A 1/4 sheet sander is tough to beat for the final finishing stages of a project. Also known as a "palm sander", this type of small finish sander is less aggressive than a random orbit sander, and has a scratch pattern that's much more conducive to the final smoothing of a raw wood surface. 1/4 sheet sanders are lightweight, gentle and easy to control with one hand, making them ideal for a variety of finish sanding work, including final smoothing of highly botch-able projects involving thin layers of veneer and delicate edges.
But the average 1/4 sheet sander does have one shortcoming: When it comes time to change the paper, the mechanisms that hold the sandpaper in place on most sanders of this type are anything but user-friendly. In case you've never put a piece of sandpaper on a palm sander, here's a typical paper-change procedure, and what's wrong with it:
The first step is to clamp one end of a 1/4 sheet of sandpaper in the sander's hold-down mechanism. That's the easy part. Next, you make an awkward bend in the free end of the paper to get it under the hold-down arm on the other end of the sander. Expect a little slow-down here. To finish up, you hold the sander steady while you stretch the paper tight across the bottom of the sander and push the end of the paper as far as you can into the hold-down clamp (all with one hand) and hold it there while you clamp the end of the paper in place. In short, changing paper on most palm sanders involves an unbidden dexterity test. It's not impossible, but the process is time-consuming, rife with potential for frustration, and of course, has to be repeated every time you need a new piece of sandpaper.
Getting the paper on tight is the most important part of the challenge, and also where you're most likely to fail. It's important because loose paper works against to the sander's very purpose: The "play" between the sander's pad and the sandpaper means that much of the desired orbital movement of the sander will happen between the pad and the back of the sandpaper, instead of where you want it to be - between the abrasive and the surface of the material.

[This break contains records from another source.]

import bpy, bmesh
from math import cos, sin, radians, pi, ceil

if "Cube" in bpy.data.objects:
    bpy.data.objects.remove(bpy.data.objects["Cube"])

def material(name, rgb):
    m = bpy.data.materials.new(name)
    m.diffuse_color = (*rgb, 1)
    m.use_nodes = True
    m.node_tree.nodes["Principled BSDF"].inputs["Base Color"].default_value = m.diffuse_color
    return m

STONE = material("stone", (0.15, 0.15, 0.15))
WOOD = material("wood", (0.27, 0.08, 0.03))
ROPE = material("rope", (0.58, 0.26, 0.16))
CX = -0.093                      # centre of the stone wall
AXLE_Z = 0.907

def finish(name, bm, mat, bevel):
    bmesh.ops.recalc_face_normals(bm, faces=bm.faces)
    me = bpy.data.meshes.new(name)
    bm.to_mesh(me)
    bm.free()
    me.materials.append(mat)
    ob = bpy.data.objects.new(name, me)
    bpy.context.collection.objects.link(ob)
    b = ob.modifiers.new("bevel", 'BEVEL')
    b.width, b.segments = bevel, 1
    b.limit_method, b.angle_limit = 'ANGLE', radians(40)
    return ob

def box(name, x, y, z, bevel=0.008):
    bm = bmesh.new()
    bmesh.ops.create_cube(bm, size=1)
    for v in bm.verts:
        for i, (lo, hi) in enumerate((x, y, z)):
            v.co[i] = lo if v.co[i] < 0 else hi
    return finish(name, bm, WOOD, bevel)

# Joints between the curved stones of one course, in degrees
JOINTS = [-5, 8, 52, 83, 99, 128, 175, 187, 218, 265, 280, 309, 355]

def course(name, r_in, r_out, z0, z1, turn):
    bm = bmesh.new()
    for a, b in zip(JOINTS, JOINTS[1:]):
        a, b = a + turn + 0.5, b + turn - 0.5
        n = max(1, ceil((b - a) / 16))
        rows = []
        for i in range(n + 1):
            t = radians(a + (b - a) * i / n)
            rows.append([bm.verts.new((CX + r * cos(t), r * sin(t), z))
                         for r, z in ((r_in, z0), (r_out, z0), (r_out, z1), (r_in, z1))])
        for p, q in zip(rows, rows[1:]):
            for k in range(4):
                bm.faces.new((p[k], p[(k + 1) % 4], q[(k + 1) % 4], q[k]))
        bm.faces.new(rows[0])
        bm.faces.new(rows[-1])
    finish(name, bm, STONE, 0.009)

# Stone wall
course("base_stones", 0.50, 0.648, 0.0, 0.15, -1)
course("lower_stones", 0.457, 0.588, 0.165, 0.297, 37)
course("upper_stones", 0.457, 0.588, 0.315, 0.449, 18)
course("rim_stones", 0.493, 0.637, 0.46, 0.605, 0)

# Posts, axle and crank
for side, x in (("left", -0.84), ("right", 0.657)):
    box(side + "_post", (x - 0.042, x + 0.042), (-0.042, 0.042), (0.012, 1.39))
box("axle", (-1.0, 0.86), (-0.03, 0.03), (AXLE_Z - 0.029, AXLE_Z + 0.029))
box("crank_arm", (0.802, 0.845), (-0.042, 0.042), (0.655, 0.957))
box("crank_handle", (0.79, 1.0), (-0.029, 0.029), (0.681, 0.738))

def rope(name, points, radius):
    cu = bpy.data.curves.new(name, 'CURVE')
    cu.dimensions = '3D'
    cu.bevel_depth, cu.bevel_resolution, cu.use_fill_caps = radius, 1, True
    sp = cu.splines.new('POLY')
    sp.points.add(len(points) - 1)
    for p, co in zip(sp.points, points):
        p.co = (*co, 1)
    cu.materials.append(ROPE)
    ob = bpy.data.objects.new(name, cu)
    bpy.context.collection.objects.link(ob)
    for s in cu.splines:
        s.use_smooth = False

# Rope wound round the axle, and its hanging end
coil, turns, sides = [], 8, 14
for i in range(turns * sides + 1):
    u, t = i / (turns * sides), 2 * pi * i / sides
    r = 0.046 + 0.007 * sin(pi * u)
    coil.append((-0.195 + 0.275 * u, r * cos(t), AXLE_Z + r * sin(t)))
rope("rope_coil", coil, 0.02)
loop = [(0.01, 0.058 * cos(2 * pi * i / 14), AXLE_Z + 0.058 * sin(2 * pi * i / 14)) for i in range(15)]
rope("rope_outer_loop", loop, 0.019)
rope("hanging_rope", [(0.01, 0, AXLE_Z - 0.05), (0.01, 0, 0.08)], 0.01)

The misplaced movement also has an ill effect on the paper. It flexes the clamped-down ends of the sandpaper over and over again, causing them to weaken and tear long before the sandpaper loses its bite.
These are relatively minor problems, but they add up to a major nuisance. That's why we were so happy to see Bosch's new SheetLoc™ Sandpaper Attachment System, a solution that makes changing paper on the new Bosch 1297DK 1/4 Sheet Finishing Sander the simple, speedy task it ought to be. With the SheetLoc system, the rear hold-down arm sticks way down below the surface of sander when it's disengaged, making it easy to get the second end of the sandpaper sheet into the clamping mechanism. And when you engage the mechanism, the hold-down arm pulls the sandpaper up tight against the pad more or less automatically. It takes about half the time to change sandpaper on the Bosch 1297DK that it does with most sanders, and getting the paper up tight against the bottom of the sander is just about foolproof.